── DATA RECORDS ──
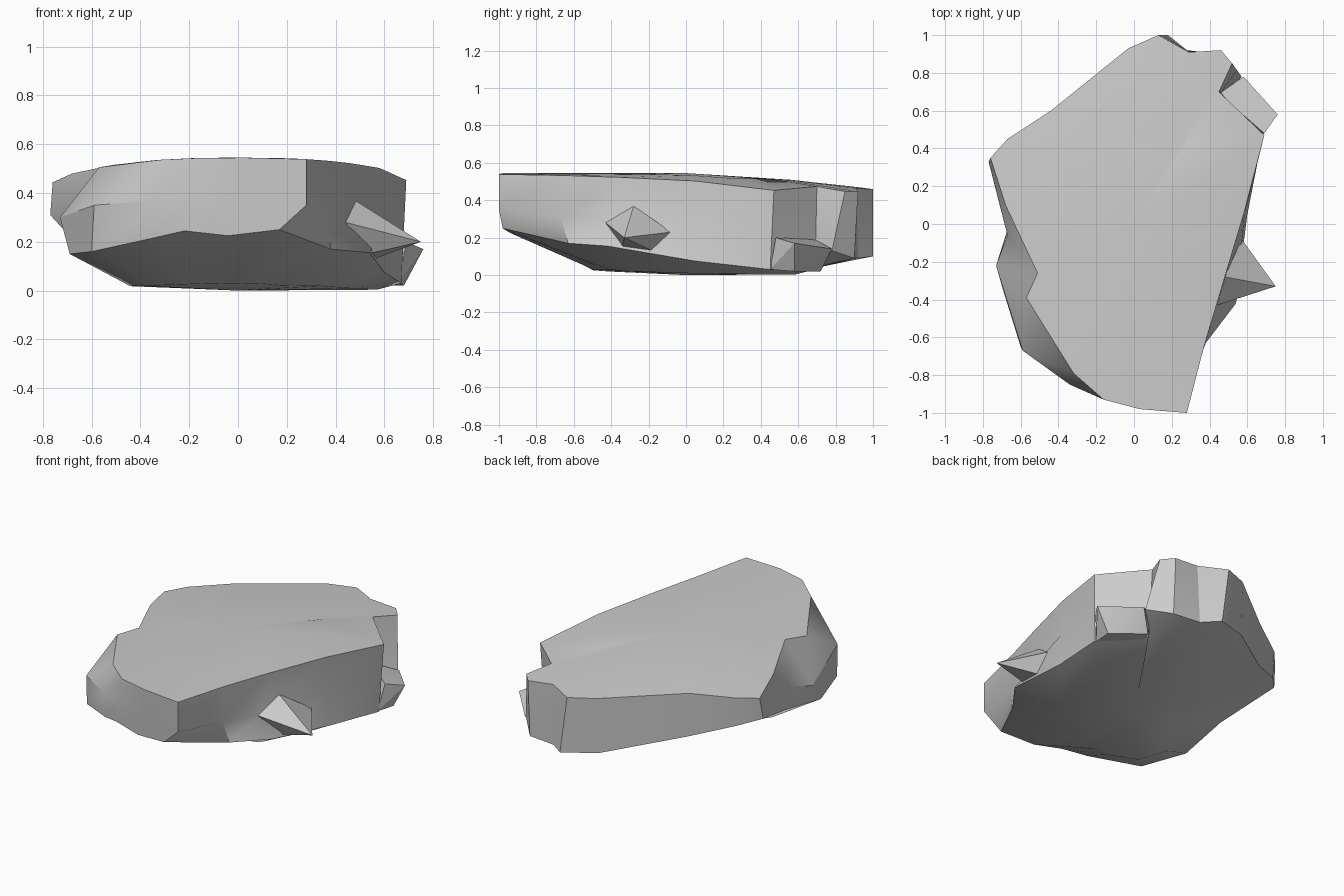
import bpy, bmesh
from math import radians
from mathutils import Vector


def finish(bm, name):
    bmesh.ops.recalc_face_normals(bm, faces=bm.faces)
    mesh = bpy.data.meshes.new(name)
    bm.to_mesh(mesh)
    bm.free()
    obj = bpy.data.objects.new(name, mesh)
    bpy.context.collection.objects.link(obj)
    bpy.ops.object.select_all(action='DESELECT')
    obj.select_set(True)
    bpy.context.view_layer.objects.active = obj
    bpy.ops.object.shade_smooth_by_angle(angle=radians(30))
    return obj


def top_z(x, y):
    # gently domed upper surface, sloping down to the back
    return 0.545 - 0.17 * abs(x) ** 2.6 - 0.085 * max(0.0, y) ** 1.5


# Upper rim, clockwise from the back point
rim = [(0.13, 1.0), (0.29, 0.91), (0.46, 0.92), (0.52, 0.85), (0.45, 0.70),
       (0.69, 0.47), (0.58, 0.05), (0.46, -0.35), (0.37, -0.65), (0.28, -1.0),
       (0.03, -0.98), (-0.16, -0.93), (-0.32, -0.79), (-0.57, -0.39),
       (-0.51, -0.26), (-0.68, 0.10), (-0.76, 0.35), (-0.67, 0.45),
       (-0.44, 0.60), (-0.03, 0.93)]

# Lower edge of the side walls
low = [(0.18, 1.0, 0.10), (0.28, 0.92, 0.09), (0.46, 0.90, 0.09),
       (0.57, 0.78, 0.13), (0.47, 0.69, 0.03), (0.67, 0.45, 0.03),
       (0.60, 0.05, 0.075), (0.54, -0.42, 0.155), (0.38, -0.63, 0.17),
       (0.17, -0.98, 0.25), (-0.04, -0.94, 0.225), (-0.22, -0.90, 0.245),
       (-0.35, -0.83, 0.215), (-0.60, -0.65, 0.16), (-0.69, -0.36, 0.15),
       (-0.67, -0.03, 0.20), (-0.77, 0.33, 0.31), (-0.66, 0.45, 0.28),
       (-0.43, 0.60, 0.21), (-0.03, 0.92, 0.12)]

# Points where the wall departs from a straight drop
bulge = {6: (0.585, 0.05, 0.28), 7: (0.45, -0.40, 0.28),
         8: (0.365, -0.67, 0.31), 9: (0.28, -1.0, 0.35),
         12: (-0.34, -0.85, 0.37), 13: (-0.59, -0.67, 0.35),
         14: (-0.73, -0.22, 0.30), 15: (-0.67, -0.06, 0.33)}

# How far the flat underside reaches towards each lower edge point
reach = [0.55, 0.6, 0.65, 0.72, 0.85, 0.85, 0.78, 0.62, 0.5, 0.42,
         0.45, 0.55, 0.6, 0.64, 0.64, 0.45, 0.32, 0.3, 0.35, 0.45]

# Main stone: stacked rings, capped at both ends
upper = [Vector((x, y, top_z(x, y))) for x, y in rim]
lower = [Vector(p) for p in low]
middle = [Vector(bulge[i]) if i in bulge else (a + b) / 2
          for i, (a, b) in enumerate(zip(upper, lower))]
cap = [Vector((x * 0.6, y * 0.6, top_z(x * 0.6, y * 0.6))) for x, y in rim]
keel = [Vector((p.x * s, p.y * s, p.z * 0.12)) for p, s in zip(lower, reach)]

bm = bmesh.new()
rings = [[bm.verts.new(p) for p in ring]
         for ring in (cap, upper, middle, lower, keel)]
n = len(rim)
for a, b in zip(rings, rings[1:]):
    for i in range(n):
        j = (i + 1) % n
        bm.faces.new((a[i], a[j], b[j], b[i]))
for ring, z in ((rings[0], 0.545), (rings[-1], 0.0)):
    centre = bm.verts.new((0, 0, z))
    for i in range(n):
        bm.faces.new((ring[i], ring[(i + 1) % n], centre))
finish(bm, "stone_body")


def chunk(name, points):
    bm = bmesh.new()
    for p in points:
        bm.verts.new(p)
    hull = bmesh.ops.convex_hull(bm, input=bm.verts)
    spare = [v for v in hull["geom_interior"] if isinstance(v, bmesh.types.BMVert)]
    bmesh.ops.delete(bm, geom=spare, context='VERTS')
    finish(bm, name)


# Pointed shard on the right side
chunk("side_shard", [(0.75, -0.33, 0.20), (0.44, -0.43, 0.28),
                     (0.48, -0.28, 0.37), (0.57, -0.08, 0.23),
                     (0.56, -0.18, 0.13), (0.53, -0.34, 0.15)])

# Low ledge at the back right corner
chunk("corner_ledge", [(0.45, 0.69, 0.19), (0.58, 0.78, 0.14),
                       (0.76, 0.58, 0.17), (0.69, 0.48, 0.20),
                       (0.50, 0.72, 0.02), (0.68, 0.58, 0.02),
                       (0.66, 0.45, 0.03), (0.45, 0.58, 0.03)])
───
YOUR INSTRUCTIONS
Pull every line containing "name" out of the material and copy it.

ANSWER BELOW
def finish(bm, name):
    mesh = bpy.data.meshes.new(name)
    obj = bpy.data.objects.new(name, mesh)
def chunk(name, points):
    finish(bm, name)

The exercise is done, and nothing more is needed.